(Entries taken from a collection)
•••
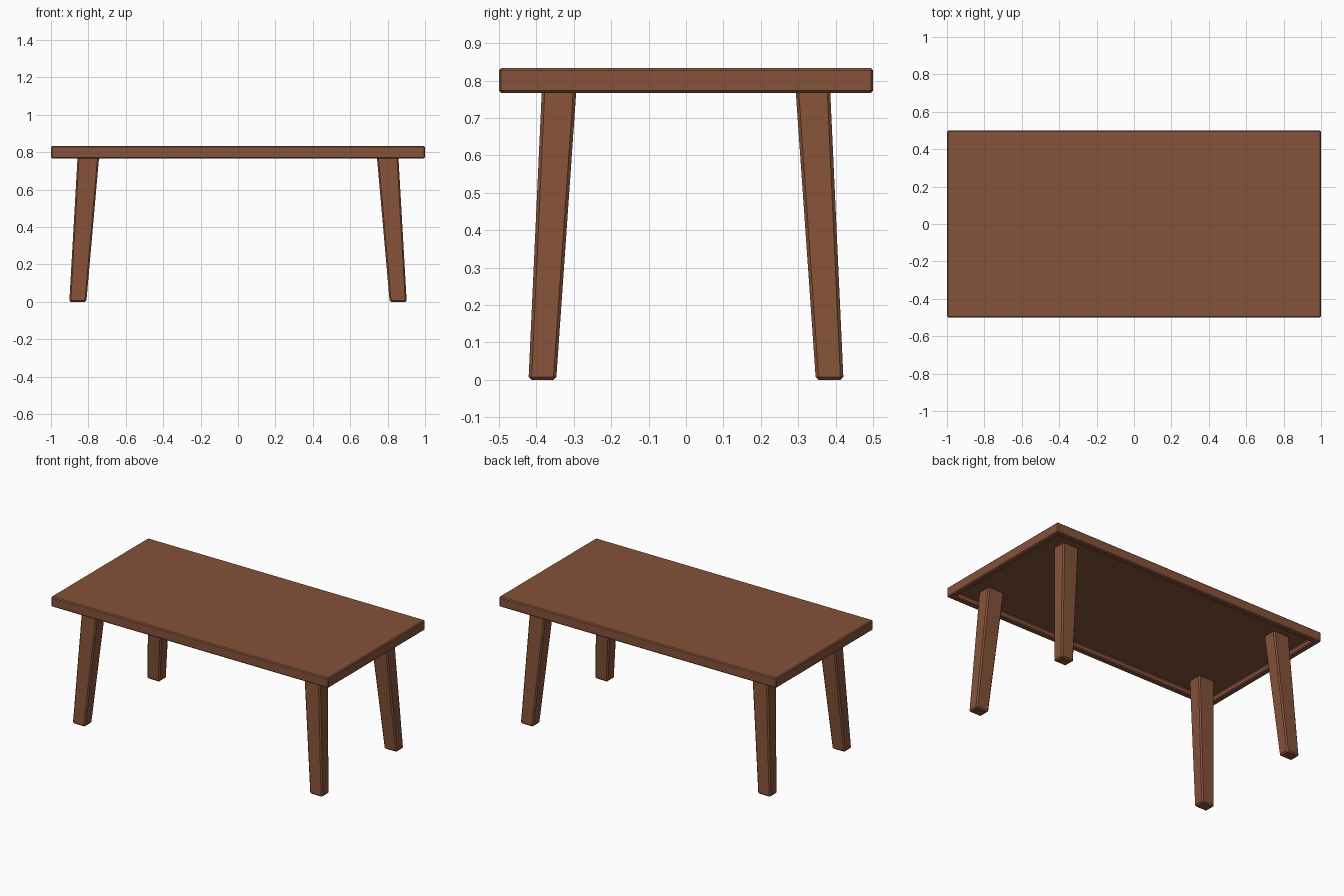
import bpy, bmesh

cube = bpy.data.objects.get("Cube")
if cube:
    bpy.data.objects.remove(cube, do_unlink=True)

TOP, UNDER, RECESS = 0.833, 0.767, 0.80

wood = bpy.data.materials.new("brown wood")
wood.use_nodes = True
wood.diffuse_color = (0.235, 0.085, 0.042, 1)
wood.node_tree.nodes["Principled BSDF"].inputs["Base Color"].default_value = wood.diffuse_color


def finish(name, bm, bevel):
    """Turn a bmesh into a wooden object with softened edges."""
    bmesh.ops.recalc_face_normals(bm, faces=bm.faces)
    mesh = bpy.data.meshes.new(name)
    bm.to_mesh(mesh)
    bm.free()
    mesh.materials.append(wood)
    obj = bpy.data.objects.new(name, mesh)
    bpy.context.collection.objects.link(obj)
    mod = obj.modifiers.new("soft edges", "BEVEL")
    mod.width = bevel
    mod.segments = 1
    mod.limit_method = "ANGLE"
    return obj


# Tabletop: slab with a shallow recess inside a rim on the underside
bm = bmesh.new()
bmesh.ops.create_cube(bm, size=1)
for v in bm.verts:
    v.co.x *= 2
    v.co.y *= 1
    v.co.z = TOP if v.co.z > 0 else UNDER
bm.normal_update()
under = min(bm.faces, key=lambda f: f.normal.z)
bmesh.ops.inset_region(bm, faces=[under], thickness=0.055)
pit = bmesh.ops.extrude_face_region(bm, geom=[under])
for v in (g for g in pit["geom"] if isinstance(g, bmesh.types.BMVert)):
    v.co.z = RECESS
if under.is_valid:
    bm.faces.remove(under)
finish("tabletop", bm, 0.006)


# Legs: tapered, splayed outwards and reaching up into the recess
def leg(name, sx, sy):
    bm = bmesh.new()
    bmesh.ops.create_cube(bm, size=1)
    for v in bm.verts:
        outer_x, outer_y = v.co.x > 0, v.co.y > 0
        if v.co.z > 0:
            x = 0.856 if outer_x else 0.740
            y = 0.384 if outer_y else 0.291
            z = RECESS + 0.005
        else:
            x = 0.902 if outer_x else 0.811
            y = 0.421 if outer_y else 0.347
            z = 0
        v.co = (sx * x, sy * y, z)
    finish(name, bm, 0.008)


for side, sx in (("left", 1), ("right", -1)):
    for end, sy in (("front", -1), ("back", 1)):
        leg(f"{end}_{side}_leg", sx, sy)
•••
## Problem to work on
From the first line of the entries down to the line with "wood.diffuse_color = (0.235, 0.085, 0.042, 1)", print each line exactly; omit any picture.

## Task response
import bpy, bmesh

cube = bpy.data.objects.get("Cube")
if cube:
    bpy.data.objects.remove(cube, do_unlink=True)

TOP, UNDER, RECESS = 0.833, 0.767, 0.80

wood = bpy.data.materials.new("brown wood")
wood.use_nodes = True
wood.diffuse_color = (0.235, 0.085, 0.042, 1)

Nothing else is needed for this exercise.